▶ _Exercise goal_: Whenever a line in the listing below holds the string "bmesh", include it in the count. Say how many such lines there are and nothing more.

╭─ Provided records

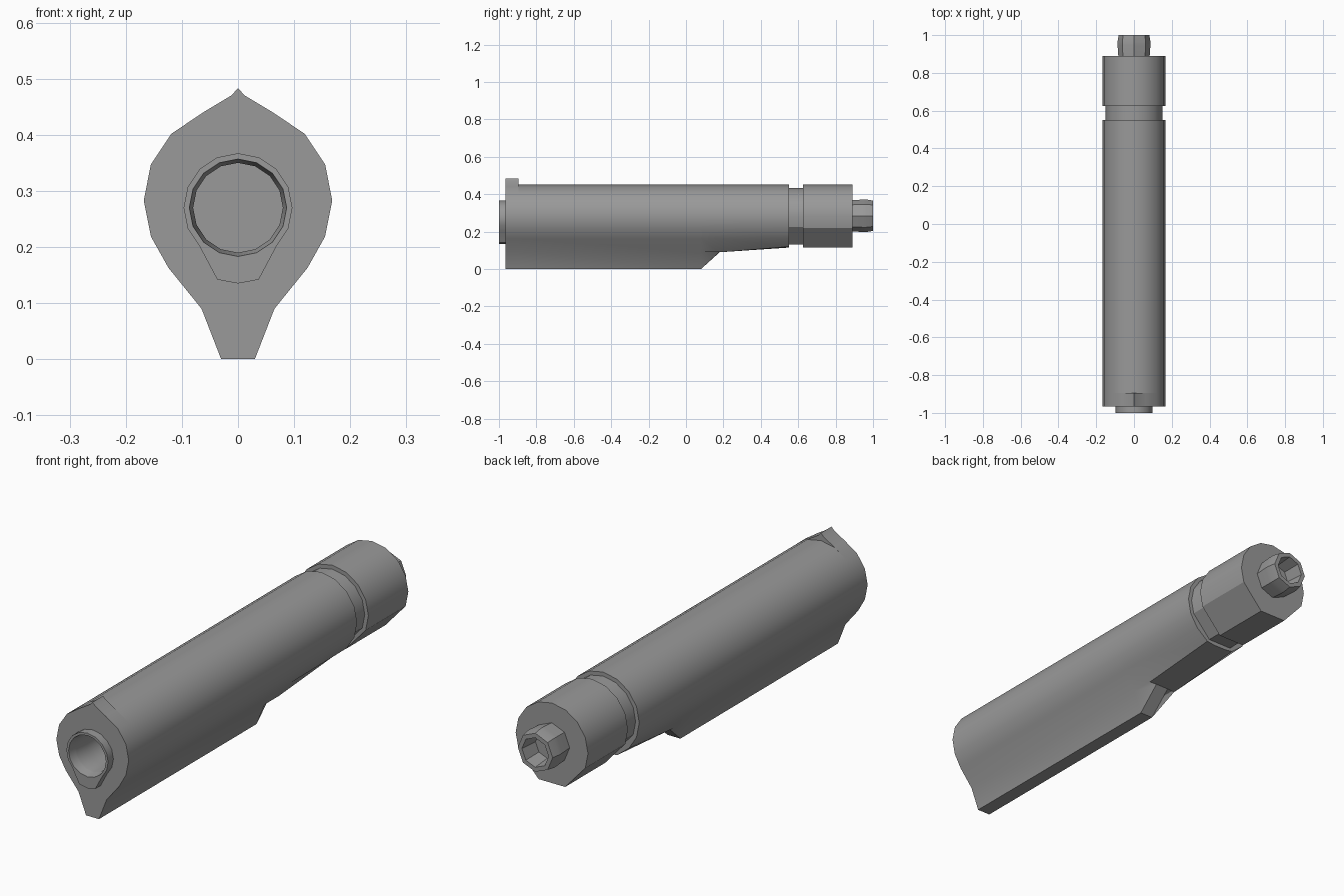
import bpy, bmesh
from math import sin, cos, pi, radians

old = bpy.data.objects.get("Cube")
if old:
    bpy.data.objects.remove(old, do_unlink=True)

grey = bpy.data.materials.new("gunmetal_grey")
grey.use_nodes = True
tint = (0.32, 0.32, 0.32, 1)
grey.diffuse_color = tint
grey.node_tree.nodes["Principled BSDF"].inputs["Base Color"].default_value = tint


def arc(radius, zc, start, end, steps):
    """Points of an arc in the x-z plane, angles in degrees."""
    angles = [radians(start + (end - start) * i / steps) for i in range(steps + 1)]
    return [(radius * cos(a), zc + radius * sin(a)) for a in angles]


def mirrored(half):
    """Close a right-hand outline with its mirror image."""
    return half + [(-x, z) for x, z in reversed(half) if abs(x) > 1e-5]


def loft(name, sections):
    """Skin a row of equal-length outlines placed along y, and cap the ends."""
    bm = bmesh.new()
    rings = [[bm.verts.new((x, y, z)) for x, z in pts] for y, pts in sections]
    n = len(rings[0])
    for a, b in zip(rings, rings[1:]):
        for i in range(n):
            j = (i + 1) % n
            bm.faces.new((a[i], a[j], b[j], b[i]))
    bm.faces.new(rings[0])
    bm.faces.new(rings[-1])
    bmesh.ops.recalc_face_normals(bm, faces=bm.faces)
    mesh = bpy.data.meshes.new(name)
    bm.to_mesh(mesh)
    bm.free()
    mesh.materials.append(grey)
    obj = bpy.data.objects.new(name, mesh)
    bpy.context.collection.objects.link(obj)
    return obj


def activate(obj):
    bpy.ops.object.select_all(action='DESELECT')
    obj.select_set(True)
    bpy.context.view_layer.objects.active = obj


def cut(targets, cutter):
    """Subtract the cutter from every target, then discard it."""
    for obj in targets:
        activate(obj)
        mod = obj.modifiers.new("bore", 'BOOLEAN')
        mod.operation = 'DIFFERENCE'
        mod.solver = 'EXACT'
        mod.object = cutter
        bpy.ops.object.modifier_apply(modifier=mod.name)
    bpy.data.objects.remove(cutter, do_unlink=True)


R, ZC = 0.168, 0.283
upper = arc(R, ZC, 90, -22.5, 5)
keel = [(0.124, 0.163), (0.065, 0.09), (0.03, 0)]

# Long housing with a keel that ramps up into the round rear
full = mirrored(upper + keel)
ramp = mirrored(upper + keel[:2] + [(0.03, 0.092)])
rear = mirrored(upper + [(0.121, 0.164), (0.066, 0.12), (0.03, 0.115)])
housing = loft("housing", [(-0.895, full), (0.08, full), (0.18, ramp), (0.55, rear)])

# Front collar with a pointed ridge on top
peak = [(0, 0.483), (0.012, 0.47), (0.062, 0.44)]
collar_outline = mirrored(peak + upper[2:] + keel)
collar = loft("front_collar", [(-0.965, collar_outline), (-0.895, collar_outline)])

# Teardrop muzzle lip
lip = mirrored(arc(0.097, 0.27, 90, -45, 6) + [(0.037, 0.142), (0, 0.135)])
muzzle = loft("muzzle_lip", [(-1, lip), (-0.965, lip)])

# Tapered bore
bore = loft("bore_cutter", [(-1.01, arc(0.0885, 0.27, 90, 427.5, 15)),
                            (-0.96, arc(0.08, 0.27, 90, 427.5, 15)),
                            (-0.65, arc(0.08, 0.27, 90, 427.5, 15))])
bore.hide_render = True
cut([housing, collar, muzzle], bore)


# Neck groove and rear cap, round on top and flat beneath
def cap_outline(scale):
    half = upper + [(0.062, 0.115)]
    return mirrored([(x * scale, ZC + (z - ZC) * scale) for x, z in half])


neck = loft("neck_groove", [(0.55, cap_outline(0.9)), (0.625, cap_outline(0.9))])
cap = loft("rear_cap", [(0.625, cap_outline(1)), (0.89, cap_outline(1))])


# Hollow eight-sided rear fitting
def octagon(radius):
    return arc(radius, 0.285, 90, 405, 7)


fitting = loft("rear_fitting", [(0.89, octagon(0.083)), (0.945, octagon(0.087)),
                                (0.965, octagon(0.087)), (1.0, octagon(0.081)),
                                (1.0, octagon(0.062)), (0.92, octagon(0.055))])

# Smooth the gentle curves and keep the hard edges
for obj in (housing, collar, muzzle, neck, cap, fitting):
    activate(obj)
    bpy.ops.object.shade_smooth_by_angle(angle=radians(30))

╰─

▶ _Result_: 3